WORK INSTRUCTIONS:
All of the data, except its images, should be set down exactly as it appears.

RAW DATA:
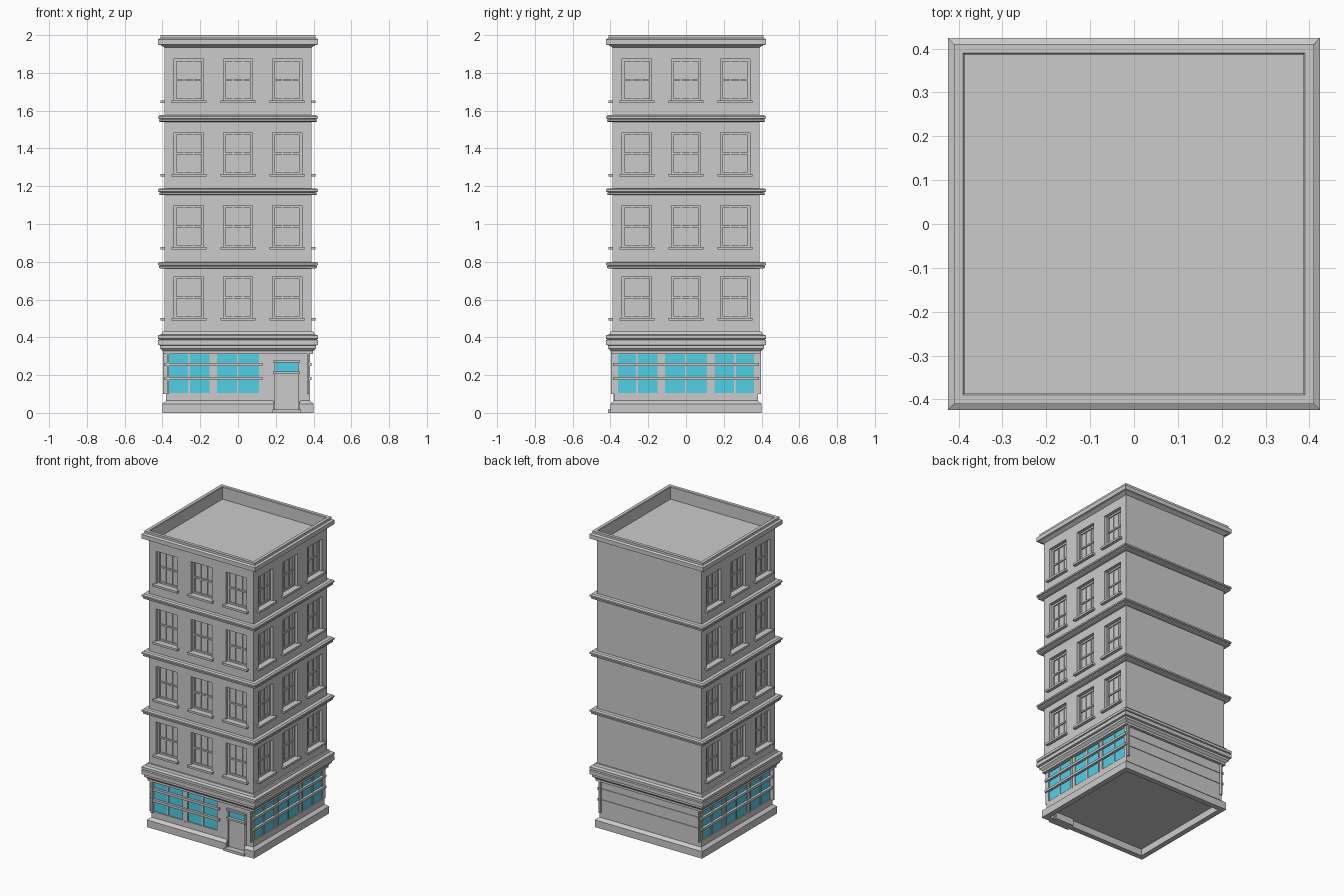
import bpy, bmesh, math
from mathutils import Matrix, Vector

cube = bpy.data.objects.get("Cube")
if cube:
    bpy.data.objects.remove(cube, do_unlink=True)


def material(name, rgb):
    m = bpy.data.materials.new(name)
    m.use_nodes = True
    m.diffuse_color = (*rgb, 1)
    m.node_tree.nodes["Principled BSDF"].inputs["Base Color"].default_value = (*rgb, 1)
    return m


STONE = material("grey_stone", (0.6, 0.6, 0.6))
GLASS = material("teal_glass", (0.08, 0.65, 0.82))

FRONT, RIGHT, BACK, LEFT = 0, 1, 2, -1
WINDOWED = (FRONT, RIGHT, LEFT)


def make(name, bm, mat=STONE):
    bmesh.ops.recalc_face_normals(bm, faces=bm.faces)
    mesh = bpy.data.meshes.new(name)
    bm.to_mesh(mesh)
    bm.free()
    obj = bpy.data.objects.new(name, mesh)
    mesh.materials.append(mat)
    bpy.context.collection.objects.link(obj)
    return obj


def add_box(bm, u, d, z, side=FRONT):
    """Box on a facade: u along it, d outward from the centre, z up."""
    size = Vector((u[1] - u[0], d[1] - d[0], z[1] - z[0]))
    mid = Vector((sum(u) / 2, -sum(d) / 2, sum(z) / 2))
    turn = Matrix.Rotation(side * math.pi / 2, 4, "Z")
    bmesh.ops.create_cube(bm, size=1, matrix=turn @ Matrix.Translation(mid) @ Matrix.Diagonal((*size, 1)))


def boxes(name, items, mat=STONE):
    bm = bmesh.new()
    for item in items:
        add_box(bm, *item)
    return make(name, bm, mat)


def ring(name, profile):
    """Closed (radius, z) profile carried around the square plan."""
    bm = bmesh.new()
    loops = [[bm.verts.new((sx * r, sy * r, z)) for sx, sy in ((-1, -1), (1, -1), (1, 1), (-1, 1))]
             for r, z in profile]
    for a, b in zip(loops, loops[1:] + loops[:1]):
        for i in range(4):
            j = (i + 1) % 4
            bm.faces.new((a[i], a[j], b[j], b[i]))
    return make(name, bm)


def cut(obj, cutter):
    mod = obj.modifiers.new("openings", "BOOLEAN")
    mod.operation, mod.solver, mod.object = "DIFFERENCE", "EXACT", cutter
    bpy.context.view_layer.objects.active = obj
    bpy.ops.object.modifier_apply(modifier=mod.name)
    bpy.data.objects.remove(cutter, do_unlink=True)


def span(mid, half):
    return (mid - half, mid + half)


# Upper storeys with recessed windows
BAYS = (-0.26, 0, 0.26)
SILLS = (0.5, 0.876, 1.263, 1.652)
HALF, TALL, WALL, REVEAL = 0.078, 0.221, 0.39, 0.36
places = [(u, z, s) for s in WINDOWED for z in SILLS for u in BAYS]

wall = boxes("upper_walls", [((-WALL, WALL), (-WALL, WALL), (0.4, 1.915))])
cut(wall, boxes("window_openings", [(span(u, HALF), (REVEAL, 0.45), (z, z + TALL), s) for u, z, s in places]))

boxes("window_sills", [(span(u, 0.092), (0.37, 0.41), (z - 0.012, z + 0.002), s) for u, z, s in places])

frames = []
for u, z, s in places:
    top = z + TALL
    for side in (-1, 1):
        frames.append((span(u + side * 0.072, 0.006), (0.355, 0.37), (z, top), s))
        frames.append((span(u + side * 0.025, 0.003), (0.355, 0.365), (z, top), s))
    for level, thick in ((z + 0.006, 0.006), (z + TALL / 2, 0.005), (top - 0.006, 0.006)):
        frames.append((span(u, HALF), (0.355, 0.368), span(level, thick), s))
boxes("window_frames", frames)

# Mouldings: floor bands, shop cornice, parapet and plinth
for n, z in enumerate((0.764, 1.153, 1.54)):
    ring("floor_band_%d" % (n + 1),
         [(0.38, z), (0.41, z), (0.418, z + 0.004), (0.418, z + 0.012), (0.41, z + 0.015),
          (0.424, z + 0.019), (0.424, z + 0.029), (0.415, z + 0.036), (0.38, z + 0.036)])

ring("shop_cornice",
     [(0.36, 0.313), (0.398, 0.313), (0.398, 0.328), (0.412, 0.342), (0.412, 0.357), (0.424, 0.36),
      (0.424, 0.385), (0.415, 0.389), (0.424, 0.393), (0.424, 0.41), (0.405, 0.416),
      (0.4, 0.432), (0.38, 0.432)])

ring("parapet",
     [(0.387, 1.905), (0.39, 1.915), (0.39, 1.935), (0.41, 1.947), (0.424, 1.95), (0.424, 1.978),
      (0.411, 1.985), (0.411, 2.0), (0.39, 2.0), (0.387, 1.996)])

DOOR = (0.19, 0.325)
plinth = ring("plinth", [(0.365, 0), (0.4, 0), (0.4, 0.048), (0.38, 0.065), (0.365, 0.065)])
cut(plinth, boxes("plinth_opening", [(DOOR, (0.3, 0.45), (-0.1, 0.2))]))

# Ground storey: core, sill walls, piers and solid parts
SHOP, LOW, HIGH = 0.38, 0.1, 0.315
boxes("shop_core", [((-0.37, 0.37), (-0.37, 0.37), (0.045, 0.42))])
solid = [((-SHOP, SHOP), (0.36, SHOP), (0.06, HIGH), BACK)]
for s in (RIGHT, LEFT):
    solid.append(((-SHOP, SHOP), (0.36, SHOP), (0.06, LOW), s))
solid += [((-SHOP, DOOR[0]), (0.36, SHOP), (0.06, LOW)),
          ((0.12, DOOR[0]), (0.36, SHOP), (0.06, HIGH)),
          ((DOOR[1], SHOP), (0.36, SHOP), (0.06, HIGH)),
          ((DOOR[0], DOOR[1]), (0.36, SHOP), (0.275, HIGH))]
boxes("shop_walls", solid)

# Shop windows: two panes in each bay
glass, mullions, bars = [], [], []
for s in WINDOWED:
    bays = BAYS[:2] if s == FRONT else BAYS
    for u in bays:
        glass.append((span(u, 0.115), (0.366, 0.373), (LOW, 0.311), s))
        mullions.append((span(u, 0.006), (0.365, 0.378), (LOW, HIGH), s))
        for side in (-1, 1):
            mullions.append((span(u + side * 0.116, 0.006), (0.365, 0.38), (LOW, HIGH), s))
            mullions.append((span(u + side * 0.128, 0.008), (0.365, 0.376), (LOW, HIGH), s))
        mullions.append((span(u, 0.115), (0.365, 0.38), (LOW, LOW + 0.006), s))
    end = 0.13 if s == FRONT else 0.386
    for z in (0.183, 0.257):
        bars.append(((-0.387, end), (0.365, 0.39), span(z, 0.008), s))
bars += [((-0.385, 0.385), (0.365, 0.384), span(z, 0.005), BACK) for z in (0.183, 0.257)]
boxes("shop_glass", glass, GLASS)
boxes("shop_mullions", mullions)
boxes("shop_rails", bars)

# Entrance
boxes("door_leaf", [(DOOR, (0.35, 0.374), (0.0, 0.215))])
boxes("door_transom_glass", [((0.198, 0.317), (0.365, 0.375), (0.22, 0.266))], GLASS)
boxes("door_frame",
      [(span(u, 0.006), (0.36, 0.385), (0.015, 0.275)) for u in DOOR]
      + [((0.186, 0.329), (0.36, 0.393), span(z, 0.006)) for z in (0.213, 0.272)])
boxes("door_step", [((0.182, 0.333), (0.36, 0.412), (0, 0.018))])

SOLUTION FOR THIS PROBLEM:
import bpy, bmesh, math
from mathutils import Matrix, Vector

cube = bpy.data.objects.get("Cube")
if cube:
    bpy.data.objects.remove(cube, do_unlink=True)


def material(name, rgb):
    m = bpy.data.materials.new(name)
    m.use_nodes = True
    m.diffuse_color = (*rgb, 1)
    m.node_tree.nodes["Principled BSDF"].inputs["Base Color"].default_value = (*rgb, 1)
    return m


STONE = material("grey_stone", (0.6, 0.6, 0.6))
GLASS = material("teal_glass", (0.08, 0.65, 0.82))

FRONT, RIGHT, BACK, LEFT = 0, 1, 2, -1
WINDOWED = (FRONT, RIGHT, LEFT)


def make(name, bm, mat=STONE):
    bmesh.ops.recalc_face_normals(bm, faces=bm.faces)
    mesh = bpy.data.meshes.new(name)
    bm.to_mesh(mesh)
    bm.free()
    obj = bpy.data.objects.new(name, mesh)
    mesh.materials.append(mat)
    bpy.context.collection.objects.link(obj)
    return obj


def add_box(bm, u, d, z, side=FRONT):
    """Box on a facade: u along it, d outward from the centre, z up."""
    size = Vector((u[1] - u[0], d[1] - d[0], z[1] - z[0]))
    mid = Vector((sum(u) / 2, -sum(d) / 2, sum(z) / 2))
    turn = Matrix.Rotation(side * math.pi / 2, 4, "Z")
    bmesh.ops.create_cube(bm, size=1, matrix=turn @ Matrix.Translation(mid) @ Matrix.Diagonal((*size, 1)))


def boxes(name, items, mat=STONE):
    bm = bmesh.new()
    for item in items:
        add_box(bm, *item)
    return make(name, bm, mat)


def ring(name, profile):
    """Closed (radius, z) profile carried around the square plan."""
    bm = bmesh.new()
    loops = [[bm.verts.new((sx * r, sy * r, z)) for sx, sy in ((-1, -1), (1, -1), (1, 1), (-1, 1))]
             for r, z in profile]
    for a, b in zip(loops, loops[1:] + loops[:1]):
        for i in range(4):
            j = (i + 1) % 4
            bm.faces.new((a[i], a[j], b[j], b[i]))
    return make(name, bm)


def cut(obj, cutter):
    mod = obj.modifiers.new("openings", "BOOLEAN")
    mod.operation, mod.solver, mod.object = "DIFFERENCE", "EXACT", cutter
    bpy.context.view_layer.objects.active = obj
    bpy.ops.object.modifier_apply(modifier=mod.name)
    bpy.data.objects.remove(cutter, do_unlink=True)


def span(mid, half):
    return (mid - half, mid + half)


# Upper storeys with recessed windows
BAYS = (-0.26, 0, 0.26)
SILLS = (0.5, 0.876, 1.263, 1.652)
HALF, TALL, WALL, REVEAL = 0.078, 0.221, 0.39, 0.36
places = [(u, z, s) for s in WINDOWED for z in SILLS for u in BAYS]

wall = boxes("upper_walls", [((-WALL, WALL), (-WALL, WALL), (0.4, 1.915))])
cut(wall, boxes("window_openings", [(span(u, HALF), (REVEAL, 0.45), (z, z + TALL), s) for u, z, s in places]))

boxes("window_sills", [(span(u, 0.092), (0.37, 0.41), (z - 0.012, z + 0.002), s) for u, z, s in places])

frames = []
for u, z, s in places:
    top = z + TALL
    for side in (-1, 1):
        frames.append((span(u + side * 0.072, 0.006), (0.355, 0.37), (z, top), s))
        frames.append((span(u + side * 0.025, 0.003), (0.355, 0.365), (z, top), s))
    for level, thick in ((z + 0.006, 0.006), (z + TALL / 2, 0.005), (top - 0.006, 0.006)):
        frames.append((span(u, HALF), (0.355, 0.368), span(level, thick), s))
boxes("window_frames", frames)

# Mouldings: floor bands, shop cornice, parapet and plinth
for n, z in enumerate((0.764, 1.153, 1.54)):
    ring("floor_band_%d" % (n + 1),
         [(0.38, z), (0.41, z), (0.418, z + 0.004), (0.418, z + 0.012), (0.41, z + 0.015),
          (0.424, z + 0.019), (0.424, z + 0.029), (0.415, z + 0.036), (0.38, z + 0.036)])

ring("shop_cornice",
     [(0.36, 0.313), (0.398, 0.313), (0.398, 0.328), (0.412, 0.342), (0.412, 0.357), (0.424, 0.36),
      (0.424, 0.385), (0.415, 0.389), (0.424, 0.393), (0.424, 0.41), (0.405, 0.416),
      (0.4, 0.432), (0.38, 0.432)])

ring("parapet",
     [(0.387, 1.905), (0.39, 1.915), (0.39, 1.935), (0.41, 1.947), (0.424, 1.95), (0.424, 1.978),
      (0.411, 1.985), (0.411, 2.0), (0.39, 2.0), (0.387, 1.996)])

DOOR = (0.19, 0.325)
plinth = ring("plinth", [(0.365, 0), (0.4, 0), (0.4, 0.048), (0.38, 0.065), (0.365, 0.065)])
cut(plinth, boxes("plinth_opening", [(DOOR, (0.3, 0.45), (-0.1, 0.2))]))

# Ground storey: core, sill walls, piers and solid parts
SHOP, LOW, HIGH = 0.38, 0.1, 0.315
boxes("shop_core", [((-0.37, 0.37), (-0.37, 0.37), (0.045, 0.42))])
solid = [((-SHOP, SHOP), (0.36, SHOP), (0.06, HIGH), BACK)]
for s in (RIGHT, LEFT):
    solid.append(((-SHOP, SHOP), (0.36, SHOP), (0.06, LOW), s))
solid += [((-SHOP, DOOR[0]), (0.36, SHOP), (0.06, LOW)),
          ((0.12, DOOR[0]), (0.36, SHOP), (0.06, HIGH)),
          ((DOOR[1], SHOP), (0.36, SHOP), (0.06, HIGH)),
          ((DOOR[0], DOOR[1]), (0.36, SHOP), (0.275, HIGH))]
boxes("shop_walls", solid)

# Shop windows: two panes in each bay
glass, mullions, bars = [], [], []
for s in WINDOWED:
    bays = BAYS[:2] if s == FRONT else BAYS
    for u in bays:
        glass.append((span(u, 0.115), (0.366, 0.373), (LOW, 0.311), s))
        mullions.append((span(u, 0.006), (0.365, 0.378), (LOW, HIGH), s))
        for side in (-1, 1):
            mullions.append((span(u + side * 0.116, 0.006), (0.365, 0.38), (LOW, HIGH), s))
            mullions.append((span(u + side * 0.128, 0.008), (0.365, 0.376), (LOW, HIGH), s))
        mullions.append((span(u, 0.115), (0.365, 0.38), (LOW, LOW + 0.006), s))
    end = 0.13 if s == FRONT else 0.386
    for z in (0.183, 0.257):
        bars.append(((-0.387, end), (0.365, 0.39), span(z, 0.008), s))
bars += [((-0.385, 0.385), (0.365, 0.384), span(z, 0.005), BACK) for z in (0.183, 0.257)]
boxes("shop_glass", glass, GLASS)
boxes("shop_mullions", mullions)
boxes("shop_rails", bars)

# Entrance
boxes("door_leaf", [(DOOR, (0.35, 0.374), (0.0, 0.215))])
boxes("door_transom_glass", [((0.198, 0.317), (0.365, 0.375), (0.22, 0.266))], GLASS)
boxes("door_frame",
      [(span(u, 0.006), (0.36, 0.385), (0.015, 0.275)) for u in DOOR]
      + [((0.186, 0.329), (0.36, 0.393), span(z, 0.006)) for z in (0.213, 0.272)])
boxes("door_step", [((0.182, 0.333), (0.36, 0.412), (0, 0.018))])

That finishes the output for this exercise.